So first of all, DO make yourself readily available. Try to always keep a spot open somewhere in your schedule to meet the needs of teachers who may need extra support. Making sure THEY know that YOU are there for THEM and their students will help build a strong, trusting relationship from the get go. To some, this may not seem ideal, but let me tell ya, if you’re in this business of education for the right reasons, then you know what I’m talking about. Will you always have to drop what you’re doing to be available? No. But will you need to be as flexible as a pipe cleaner in the beginning? Yes! If you’ve been following my past blog posts, you’ll already know that this is crucial to building relationships. Once your teachers have an understanding that you are not there to dictate or change their teaching, things will run SO much more smoothly! So, make yourself available is step one!
Next up ~ Make your focus “The Students”! Let your staff know what they are feeling is their passion! KIDS!!! That’s why we’re in this business folks! When you build trust based on common ground, you will make more progress. Again, I stress the importance of making your focus on the kids! Coming into a classroom and wanting to change the way a teacher does something is not the way to build trust. Do sometimes techniques need to be changed? You bet! But focusing on what the teacher is possibly doing wrong is not the way to earn trust. Words as simple as, “I am SO pumped to see the progress your kids are going to make this year! We are going to be a powerhouse of a team!”, will get your cooperating teacher revved up and ready to make the necessary changes!

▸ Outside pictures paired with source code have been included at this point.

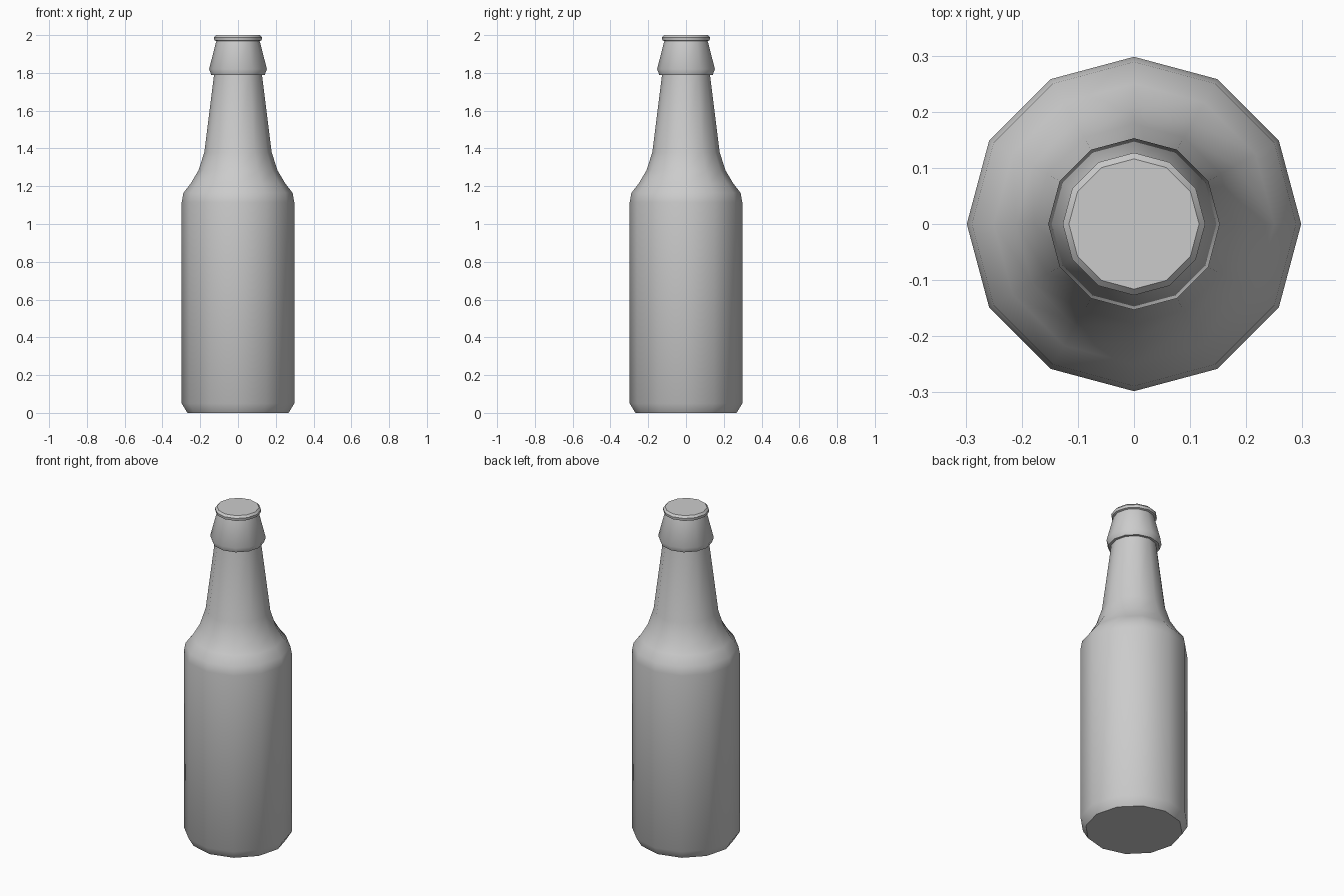
import bpy, bmesh, math

if "Cube" in bpy.data.objects:
    bpy.data.objects.remove(bpy.data.objects["Cube"])

SIDES = 12


def lathe(name, profile):
    """Revolve (radius, height) points around z and cap both ends."""
    bm = bmesh.new()
    rings = []
    for r, z in profile:
        rings.append([bm.verts.new((r * math.cos(2 * math.pi * i / SIDES),
                                    r * math.sin(2 * math.pi * i / SIDES), z))
                      for i in range(SIDES)])
    for low, high in zip(rings, rings[1:]):
        for i in range(SIDES):
            j = (i + 1) % SIDES
            bm.faces.new((low[i], low[j], high[j], high[i]))
    bm.faces.new(rings[0][::-1])
    bm.faces.new(rings[-1])
    bmesh.ops.recalc_face_normals(bm, faces=bm.faces)
    mesh = bpy.data.meshes.new(name)
    bm.to_mesh(mesh)
    bm.free()
    obj = bpy.data.objects.new(name, mesh)
    bpy.context.collection.objects.link(obj)
    bpy.ops.object.select_all(action='DESELECT')
    obj.select_set(True)
    bpy.context.view_layer.objects.active = obj
    bpy.ops.object.shade_smooth_by_angle(angle=math.radians(40))
    return obj


# One continuous bottle silhouette from foot to capped mouth
lathe("bottle", [
    # foot and body
    (0.268, 0.0), (0.298, 0.05), (0.298, 1.115),
    # shoulder
    (0.289, 1.165), (0.25, 1.215), (0.21, 1.282), (0.178, 1.38),
    # neck
    (0.127, 1.79),
    # collar
    (0.142, 1.79), (0.153, 1.82), (0.115, 1.968),
    # lip and closed top
    (0.125, 1.972), (0.127, 1.988), (0.116, 2.0), (0.104, 2.0),
])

DON’T~ Unfortunately, I have run into a coach a time or two who has come into my classroom and has made comments such as, “What are you doing to fix ______?” This may not seem like a terrible thing to say because let’s be real here ~ that’s what we are trying to figure out! BUT….. there are better ways to say this. For example, I would turn this statement around and say, “When I was teaching, I was having trouble getting kids motivated to read. So something I tried, was introducing them to a genre of books in the most exciting way I could ~ even when I didn’t particularly LIKE the book myself! I would put on a fishing hat, come into the classroom carrying my tackle box and fishing pole, and plop right down and start reading. As ridiculous as I looked and acted, the kids totally bought into it right away and were hooked!” Right off the bat, you haven’t called the teacher out on what he or she may be doing wrong in the classroom, but you’ve put it on yourself and admitted that YOU TOO have had to make changes to better your techniques for the benefit of the kids.

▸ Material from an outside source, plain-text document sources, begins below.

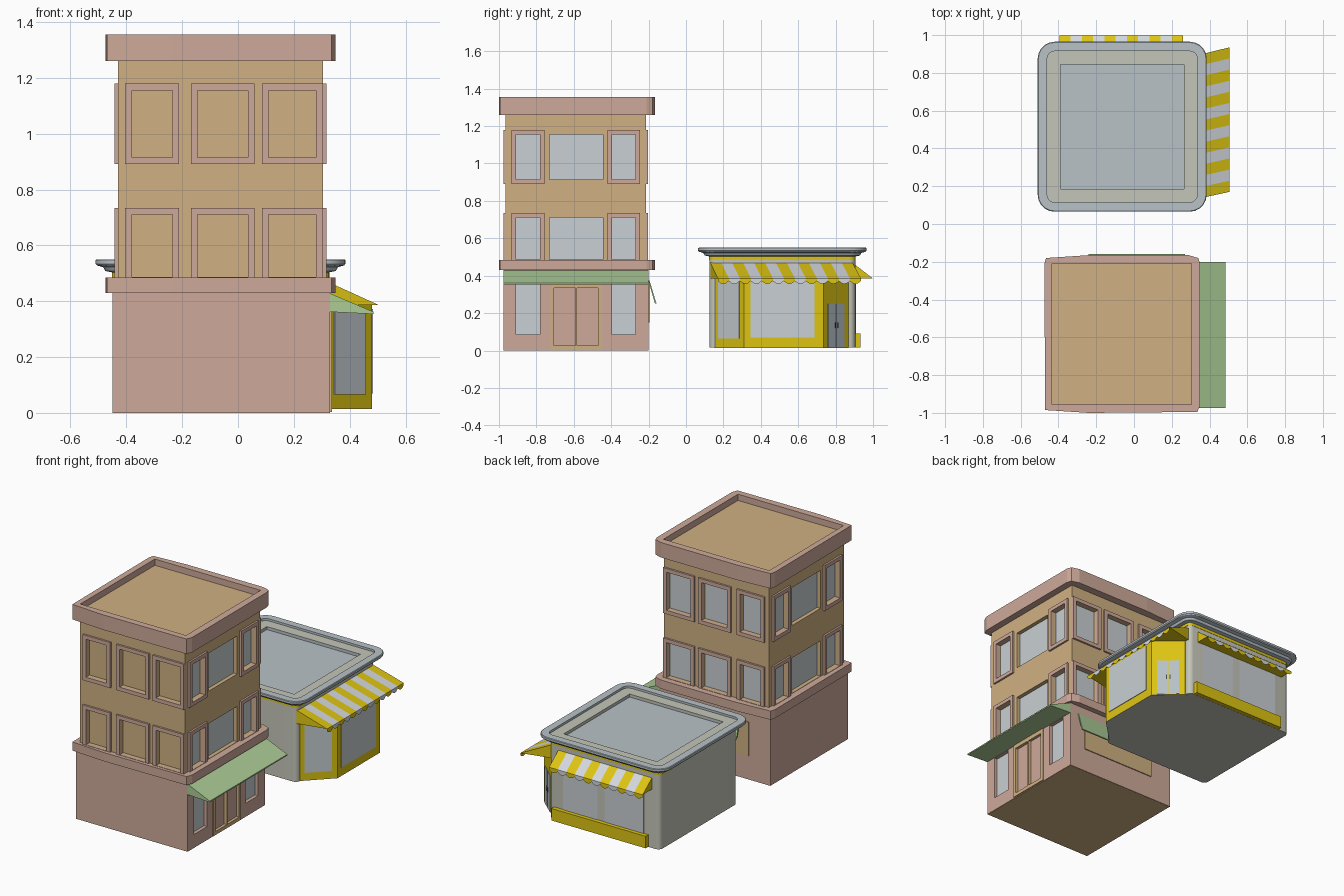
import bpy, bmesh, math
from mathutils import Vector

cube = bpy.data.objects.get("Cube")
if cube:
    bpy.data.objects.remove(cube, do_unlink=True)


def material(name, r, g, b):
    lin = [((c / 255 + 0.055) / 1.055) ** 2.4 for c in (r, g, b)] + [1]
    m = bpy.data.materials.new(name)
    m.use_nodes = True
    m.diffuse_color = lin
    m.node_tree.nodes["Principled BSDF"].inputs["Base Color"].default_value = lin
    return m


PINK = material("dusty_pink", 206, 170, 154)
TAN = material("tan_plaster", 208, 176, 130)
GREEN = material("soft_green", 172, 204, 149)
YELLOW = material("yellow_paint", 222, 197, 18)
GLASS = material("pale_glass", 201, 208, 211)
STONE = material("warm_grey", 196, 197, 184)
TRIM = material("cool_grey_trim", 184, 194, 199)
WHITE = material("pale_stripe", 212, 217, 222)
DARK = material("dark_handle", 70, 66, 66)


def finish(name, bm, mats):
    bmesh.ops.remove_doubles(bm, verts=bm.verts, dist=1e-5)
    me = bpy.data.meshes.new(name)
    bm.to_mesh(me)
    bm.free()
    ob = bpy.data.objects.new(name, me)
    bpy.context.collection.objects.link(ob)
    for m in mats:
        me.materials.append(m)
    return ob


def add_loft(bm, rings):
    """Skin rings of 3D points in order and cap both ends."""
    vs = [[bm.verts.new(p) for p in ring] for ring in rings]
    n = len(vs[0])
    faces = [bm.faces.new(reversed(vs[0])), bm.faces.new(vs[-1])]
    for a, b in zip(vs, vs[1:]):
        faces += [bm.faces.new((a[i], a[(i + 1) % n], b[(i + 1) % n], b[i])) for i in range(n)]
    bmesh.ops.recalc_face_normals(bm, faces=faces)


def loft(name, rings, mat):
    bm = bmesh.new()
    add_loft(bm, rings)
    return finish(name, bm, [mat])


def level(pts, z):
    return [(x, y, z) for x, y in pts]


def prism(name, pts, z0, z1, mat):
    return loft(name, [level(pts, z0), level(pts, z1)], mat)


def rect(x0, x1, y0, y1):
    return [(x0, y0), (x1, y0), (x1, y1), (x0, y1)]


def boxes(name, items, mat):
    """items: (x0, x1, y0, y1, z0, z1)"""
    bm = bmesh.new()
    for x0, x1, y0, y1, z0, z1 in items:
        add_loft(bm, [level(rect(x0, x1, y0, y1), z) for z in (z0, z1)])
    return finish(name, bm, [mat])


def wall_box(axis, sign, wall, u, z, d):
    """Box on a wall: span u along it, z in height, d outward from it."""
    a, b = sorted((wall + sign * d[0], wall + sign * d[1]))
    return (a, b, *u, *z) if axis == "x" else (*u, a, b, *z)


def carve(ob, items):
    """Cut box recesses out of a solid."""
    cutter = boxes("recess_cutter", items, TAN)
    cutter.hide_render = True
    mod = ob.modifiers.new("recesses", "BOOLEAN")
    mod.operation, mod.solver, mod.object = "DIFFERENCE", "EXACT", cutter
    bpy.context.view_layer.objects.active = ob
    bpy.ops.object.modifier_apply(modifier=mod.name)
    bpy.data.objects.remove(cutter, do_unlink=True)


def smooth(ob):
    bpy.ops.object.select_all(action="DESELECT")
    ob.select_set(True)
    bpy.context.view_layer.objects.active = ob
    bpy.ops.object.shade_smooth_by_angle(angle=math.radians(30))


# ---- Tall building: walls, ledge and cornice ----
ground = prism("ground_floor", rect(-0.45, 0.33, -0.975, -0.2), 0, 0.44, PINK)
upper = prism("upper_floors", rect(-0.43, 0.305, -0.965, -0.215), 0.47, 1.3, TAN)
prism("ground_slab", rect(-0.445, 0.325, -0.97, -0.205), -0.0005, 0.002, TAN)
outline = [(-0.47, -0.985), (-0.24, -1), (0.335, -0.995), (0.35, -0.96), (0.35, -0.21),
           (0.34, -0.18), (0.29, -0.165), (-0.24, -0.165), (-0.465, -0.18), (-0.475, -0.21)]
inner = [(min(max(x, -0.435), 0.305), min(max(y, -0.955), -0.21)) for x, y in outline]
prism("ledge", outline, 0.43, 0.485, PINK)
loft("cornice", [level(outline, 1.26), level(outline, 1.355), level(inner, 1.355),
                 level(inner, 1.312)], PINK)
prism("roof_deck", rect(-0.434, 0.304, -0.954, -0.211), 1.305, 1.316, TAN)

# ---- Upper windows: recess, pane and raised frame ----
three = [(-0.38, -0.235), (-0.145, 0.035), (0.11, 0.28)]
sides = [(-0.91, -0.78), (-0.73, -0.445), (-0.395, -0.27)]
walls = [("y", -1, -0.965, three), ("y", 1, -0.215, three),
         ("x", 1, 0.305, sides), ("x", -1, -0.43, sides)]
cuts, frames, panes, blinds = [], [], [], []
E = 0.024
for axis, sign, wall, spans in walls:
    for k, u in enumerate(spans):
        for z in ((0.487, 0.71), (0.915, 1.155)):
            cuts.append(wall_box(axis, sign, wall, u, z, (-0.03, 0.05)))
            target = blinds if (axis, sign) == ("y", -1) else panes
            target.append(wall_box(axis, sign, wall, u, z, (-0.032, -0.025)))
            if axis == "x" and k == 1:
                continue
            low = z[0] - (E if z[0] > 0.5 else 0.01)
            for fu, fz in (((u[0] - E, u[0]), (low, z[1] + E)), ((u[1], u[1] + E), (low, z[1] + E)),
                           (u, (z[1], z[1] + E)), (u, (low, z[0]))):
                frames.append(wall_box(axis, sign, wall, fu, fz, (-0.01, 0.012)))
carve(upper, cuts)
boxes("window_frames", frames, PINK)
boxes("window_panes", panes, GLASS)
boxes("closed_windows", blinds, TAN)

# ---- Ground floor entrance ----
shop_u, shop_z = [(-0.91, -0.78), (-0.395, -0.27)], (0.085, 0.36)
door_u, door_z = (-0.725, -0.45), (0.004, 0.365)
carve(ground, [wall_box("x", 1, 0.33, u, shop_z, (-0.03, 0.05)) for u in shop_u]
      + [wall_box("x", 1, 0.33, door_u, door_z, (-0.03, 0.05))])
boxes("ground_windows", [wall_box("x", 1, 0.33, u, shop_z, (-0.032, -0.022)) for u in shop_u], GLASS)
boxes("door_frame", [wall_box("x", 1, 0.33, u, z, (-0.031, 0.006)) for u, z in (
    ((-0.725, -0.705), door_z), ((-0.47, -0.45), door_z), ((-0.705, -0.47), (0.335, 0.365)),
    ((-0.592, -0.583), (0.004, 0.335)), ((-0.705, -0.47), (0.004, 0.027)))], TAN)
boxes("door_leaves", [wall_box("x", 1, 0.33, (-0.705, -0.47), (0.01, 0.34), (-0.032, -0.012))], PINK)
slope = [(0.325, 0.43), (0.485, 0.362), (0.485, 0.354), (0.325, 0.362)]
loft("entrance_awning", [[(x, y, z) for x, z in slope] for y in (-0.975, -0.2)], GREEN)

# ---- Hatch with a steep awning on the back ----
prism("back_hatch", rect(-0.3, 0.22, -0.205, -0.194), 0.15, 0.365, TAN)
steep = [(-0.202, 0.375), (-0.195, 0.375), (-0.158, 0.252), (-0.166, 0.25)]
loft("back_awning", [[(x, y, z) for y, z in steep] for x in (-0.24, 0.27)], GREEN)


# ---- Corner shop: rounded walls and stepped cornice ----
def rounded(grow, z, n=5):
    x0, x1, y0, y1 = -0.45 - grow, 0.325 + grow, 0.125 - grow, 0.905 + grow
    r = max(0.03 + grow, 0.002)
    pts = []
    for k, (cx, cy) in enumerate(rect(x0 + r, x1 - r, y0 + r, y1 - r)):
        for i in range(n + 1):
            a = math.pi * (1 + k / 2 + i / n / 2)
            pts.append((cx + r * math.cos(a), cy + r * math.sin(a), z))
    return pts


smooth(loft("shop_walls", [rounded(0, 0.015), rounded(0, 0.487)], STONE))
smooth(loft("shop_neck", [rounded(0.002, 0.485), rounded(0.002, 0.506)], YELLOW))
smooth(loft("shop_cornice", [rounded(g, z) for g, z in (
    (0, 0.503), (0.025, 0.508), (0.033, 0.522), (0.055, 0.528), (0.06, 0.534), (0.06, 0.547),
    (0.056, 0.55), (0.01, 0.55), (0.01, 0.534))], TRIM))
smooth(loft("shop_parapet", [rounded(0.009, 0.515), rounded(0.009, 0.537), rounded(-0.06, 0.537),
                             rounded(-0.06, 0.535)], STONE))
deck = bpy.data.objects["shop_parapet"]
carve(deck, [(-0.39, 0.265, 0.185, 0.845, 0.518, 0.6)])
carve(bpy.data.objects["shop_cornice"], [(-0.39, 0.265, 0.185, 0.845, 0.518, 0.6)])

# ---- Angled bay with windows and corner door ----
bay = [(0.32, 0.15), (0.48, 0.31), (0.48, 0.735), (0.33, 0.868), (0.3, 0.868), (0.3, 0.15)]
prism("bay", bay, 0.016, 0.386, YELLOW)
prism("bay_floor", bay, 0.0145, 0.017, STONE)


def plate(name, k, s0, s1, z0, z1, mat, thick=0.004):
    """Thin plate on bay side k, between fractions s0 and s1 of its length."""
    a, b = Vector(bay[k]), Vector(bay[k + 1])
    out = Vector((b.y - a.y, a.x - b.x)).normalized() * thick
    p, q = a.lerp(b, s0), a.lerp(b, s1)
    prism(name, [tuple(v) for v in (p - out, p + out, q + out, q - out)], z0, z1, mat)


plate("bay_side_glass", 0, 0.15, 0.85, 0.065, 0.372, GLASS)
plate("bay_front_glass", 1, 0.08, 0.89, 0.07, 0.372, GLASS)
for i, s in enumerate((0.17, 0.51)):
    plate(f"shop_door_{i + 1}", 2, s, s + 0.32, 0.018, 0.25, TRIM)
    plate(f"shop_door_handle_{i + 1}", 2, 0.44 + 0.1 * i, 0.47 + 0.1 * i, 0.12, 0.15, DARK, 0.007)

# ---- Back windows and planter ----
boxes("shop_back_windows", [(-0.34, -0.065, 0.9, 0.908, 0.09, 0.385),
                            (-0.015, 0.225, 0.9, 0.908, 0.09, 0.385)], GLASS)
boxes("planter", [(-0.37, 0.29, 0.9, 0.932, 0.016, 0.092)], YELLOW)


# ---- Striped awnings with scalloped valances ----
def striped_awning(name, top0, top1, low0, low1, n):
    t0, t1, l0, l1 = map(Vector, (top0, top1, low0, low1))
    bm = bmesh.new()

    def face(pts, index=0):
        bm.faces.new([bm.verts.new(p) for p in pts]).material_index = index

    for i in range(n):
        a, b = i / n, (i + 1) / n
        la, lb = l0.lerp(l1, a), l0.lerp(l1, b)
        face((t0.lerp(t1, a), la, lb, t0.lerp(t1, b)), i % 2)
        scallop = [la.lerp(lb, s) - Vector((0, 0, d)) for s, d in
                   ((0, 0.014), (0.25, 0.026), (0.5, 0.03), (0.75, 0.026), (1, 0.014))]
        face([la] + scallop + [lb], i % 2)
    # closed ends and soffit
    b0, b1 = (Vector((t.x, t.y, l0.z)) for t in (t0, t1))
    face((t0, b0, l0))
    face((t1, l1, b1))
    face((b0, b1, l1, l0))
    finish(name, bm, [YELLOW, WHITE])


striped_awning("side_awning", (0.32, 0.13, 0.47), (0.32, 0.89, 0.47),
               (0.505, 0.17, 0.386), (0.505, 0.935, 0.386), 13)
striped_awning("back_shop_awning", (0.26, 0.9, 0.462), (-0.395, 0.9, 0.462),
               (0.26, 0.998, 0.386), (-0.395, 0.998, 0.386), 11)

It may seem that the common thread here is POSITIVE. And, you’re right. Simple tone of voice, rewording questions, making yourself available, and putting the focus on the students are quick, easy ways to start building that trust.
There may be many of you who have encountered a coach, colleague, or administrator with these exact tactics. Share your experiences (positive or negative) in the comments below. Add one positive that really made an impact on your career!